## A Proof

#### John Baez

#### November 26, 2005

A lot of people have asked me about the proof of this statement:
Since K is a division algebra, we can find a [linear operator]
mapping any point on the unit sphere to any other point. The only way the
unit sphere in K can have this much symmetry is if the norm on K comes
from an inner product.

So, here's one way to prove it.
Suppose |·| is a norm on R^{n}, let G be the
group of linear transformations of R^{n} that preserves
this norm, let S be the unit sphere for this norm, and suppose
elements of G can be found that map any given point on S to any
other given point.
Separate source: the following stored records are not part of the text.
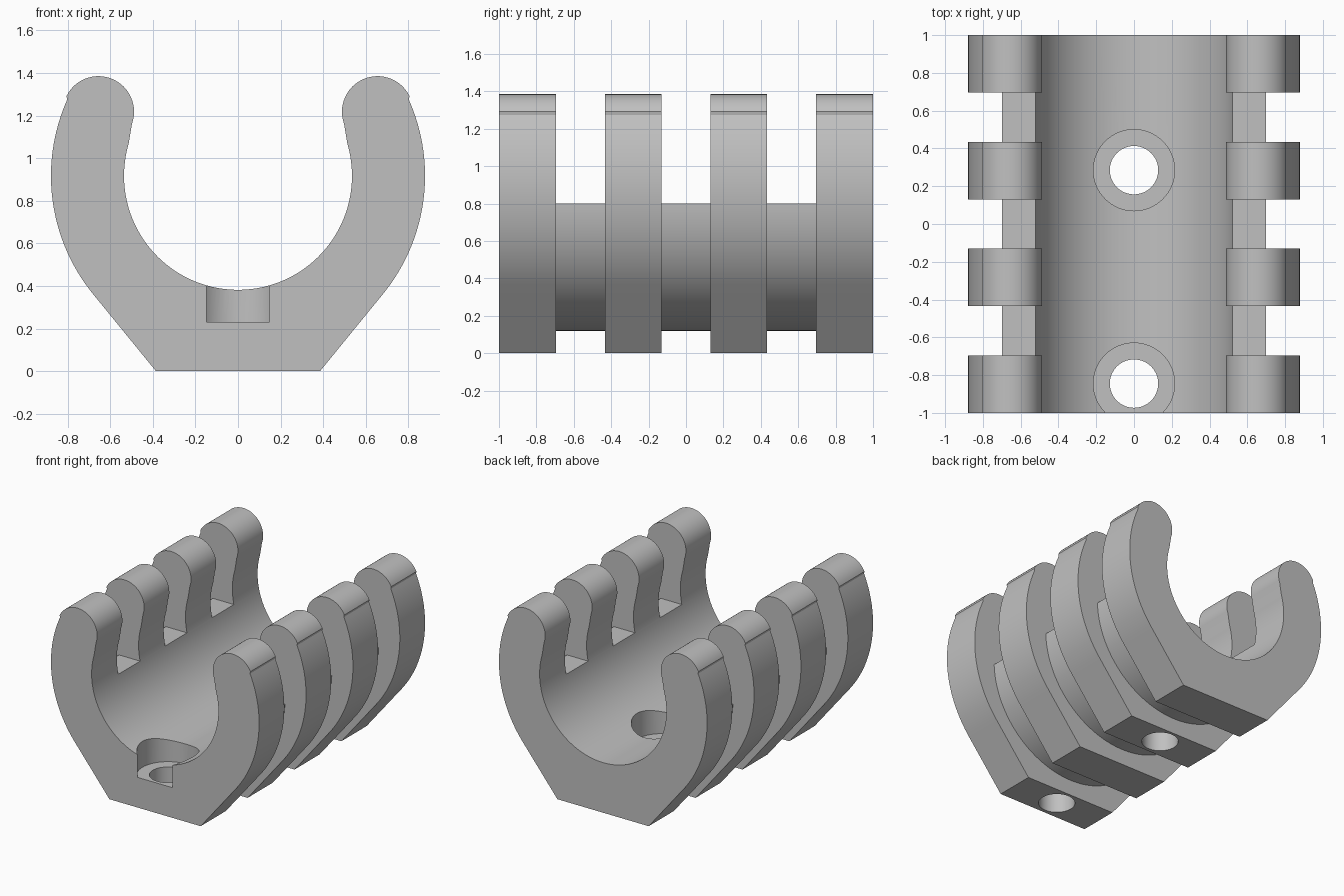
import bpy
import bmesh
from math import radians, sin, cos, atan2, acos, hypot, degrees

default = bpy.data.objects.get("Cube")
if default:
    bpy.data.objects.remove(default, do_unlink=True)

grey = bpy.data.materials.new("plain grey")
grey.use_nodes = True
colour = (0.53, 0.53, 0.53, 1)
grey.diffuse_color = colour
grey.node_tree.nodes["Principled BSDF"].inputs["Base Color"].default_value = colour

AXIS = 0.917           # height of the bore axis
BORE, OUTER = 0.535, 0.878
FOOT = 0.385           # half width of the flat base
CORE_R, CORE_Z, CORE_TOP = 0.70, 0.82, 0.80


def arc(cx, cz, r, start, end, steps):
    """Points on an arc, angles in degrees."""
    angles = [radians(start + (end - start) * i / steps) for i in range(steps + 1)]
    return [(cx + r * cos(a), cz + r * sin(a)) for a in angles]


def mirrored(half):
    """Close a half outline (x > 0, top to bottom or back) across x = 0."""
    return half + [(-x, z) for x, z in reversed(half) if abs(x) > 1e-5]


def extrude(name, outline, y0, y1):
    """Prism of an x-z outline between two y positions."""
    bm = bmesh.new()
    face = bm.faces.new([bm.verts.new((x, y0, z)) for x, z in outline])
    moved = bmesh.ops.extrude_face_region(bm, geom=[face])["geom"]
    verts = [v for v in moved if isinstance(v, bmesh.types.BMVert)]
    bmesh.ops.translate(bm, verts=verts, vec=(0, y1 - y0, 0))
    bmesh.ops.recalc_face_normals(bm, faces=bm.faces)
    mesh = bpy.data.meshes.new(name)
    bm.to_mesh(mesh)
    bm.free()
    mesh.materials.append(grey)
    obj = bpy.data.objects.new(name, mesh)
    bpy.context.collection.objects.link(obj)
    return obj


def cylinder(name, r, y, z0, z1):
    bpy.ops.mesh.primitive_cylinder_add(vertices=64, radius=r, depth=z1 - z0,
                                        location=(0, y, (z0 + z1) / 2))
    obj = bpy.context.object
    obj.name = name
    obj.data.materials.append(grey)
    return obj


def cut(target, cutter):
    """Subtract the cutter and throw it away."""
    bpy.context.view_layer.objects.active = target
    mod = target.modifiers.new("cut", "BOOLEAN")
    mod.operation, mod.solver, mod.object = "DIFFERENCE", "EXACT", cutter
    bpy.ops.object.modifier_apply(modifier=mod.name)
    bpy.data.objects.remove(cutter, do_unlink=True)


# Clip body: bore, rounded lip, outer arc, then straight flank to the base
lip_start = degrees(atan2(0.15, 0.515))
flank = degrees(atan2(-AXIS, FOOT) + acos(OUTER / hypot(AXIS, FOOT)))
half = arc(0, AXIS, BORE, -90, lip_start, 48)
half += arc(0.655, 1.218, 0.167, 200, 26, 32)
half += arc(0, AXIS, OUTER, 24, flank, 36)
half.append((FOOT, 0))
body = extrude("clip_body", mirrored(half), -1, 1)

# Slots between the ribs, leaving a slimmer rounded core
start = degrees(atan2(CORE_TOP - CORE_Z, CORE_R))
slot = [(0.3, 2), (0.3, CORE_TOP)]
slot += arc(0, CORE_Z, CORE_R, start, -90, 40)
slot += [(-x, z) for x, z in reversed(slot[:-1])]
slot += [(-1.2, 2), (-1.2, -0.2), (1.2, -0.2), (1.2, 2)]
for centre in (-0.565, 0, 0.565):
    cut(body, extrude("slot_cutter", slot, centre - 0.131, centre + 0.131))

# Counterbored screw holes
for y in (-0.845, 0.285):
    cut(body, cylinder("counterbore_cutter", 0.215, y, 0.23, 0.9))
    cut(body, cylinder("screw_hole_cutter", 0.128, y, -0.2, 0.5))

bpy.ops.object.select_all(action="DESELECT")
body.select_set(True)
bpy.context.view_layer.objects.active = body
bpy.ops.object.shade_smooth_by_angle(angle=radians(25))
We wish to show that |·| comes from
an inner product on R^{n}.

First, note that G is compact subgroup of GL(n). It's a standard
fact that any compact subgroup G of GL(n) preserves some inner product
on R^{n} - to see this, just average an arbitrary inner
product with respect to Haar measure on G. So, G preserves some
inner product on R^{n}. Call the
norm associated to this inner product ||·||.
Take a point with |x| = 1 and rescale the norm ||·||
so that also ||x|| = 1.
Let S' be the unit sphere for ||·||.

By assumption G acts to map x to all other points in S, but we have just
seen that G preserves the norm ||·||, so G can only map x to points
within S'. So, S is a subset of S'. But, both S and S' are homeomorphic to
the (n-1)-sphere, so S must equal S'. So, |·| must equal ||·||.
So, |·| comes from an inner product.

There might be an easier way.

© 2005 John Baez

baez@math.removethis.ucr.andthis.edu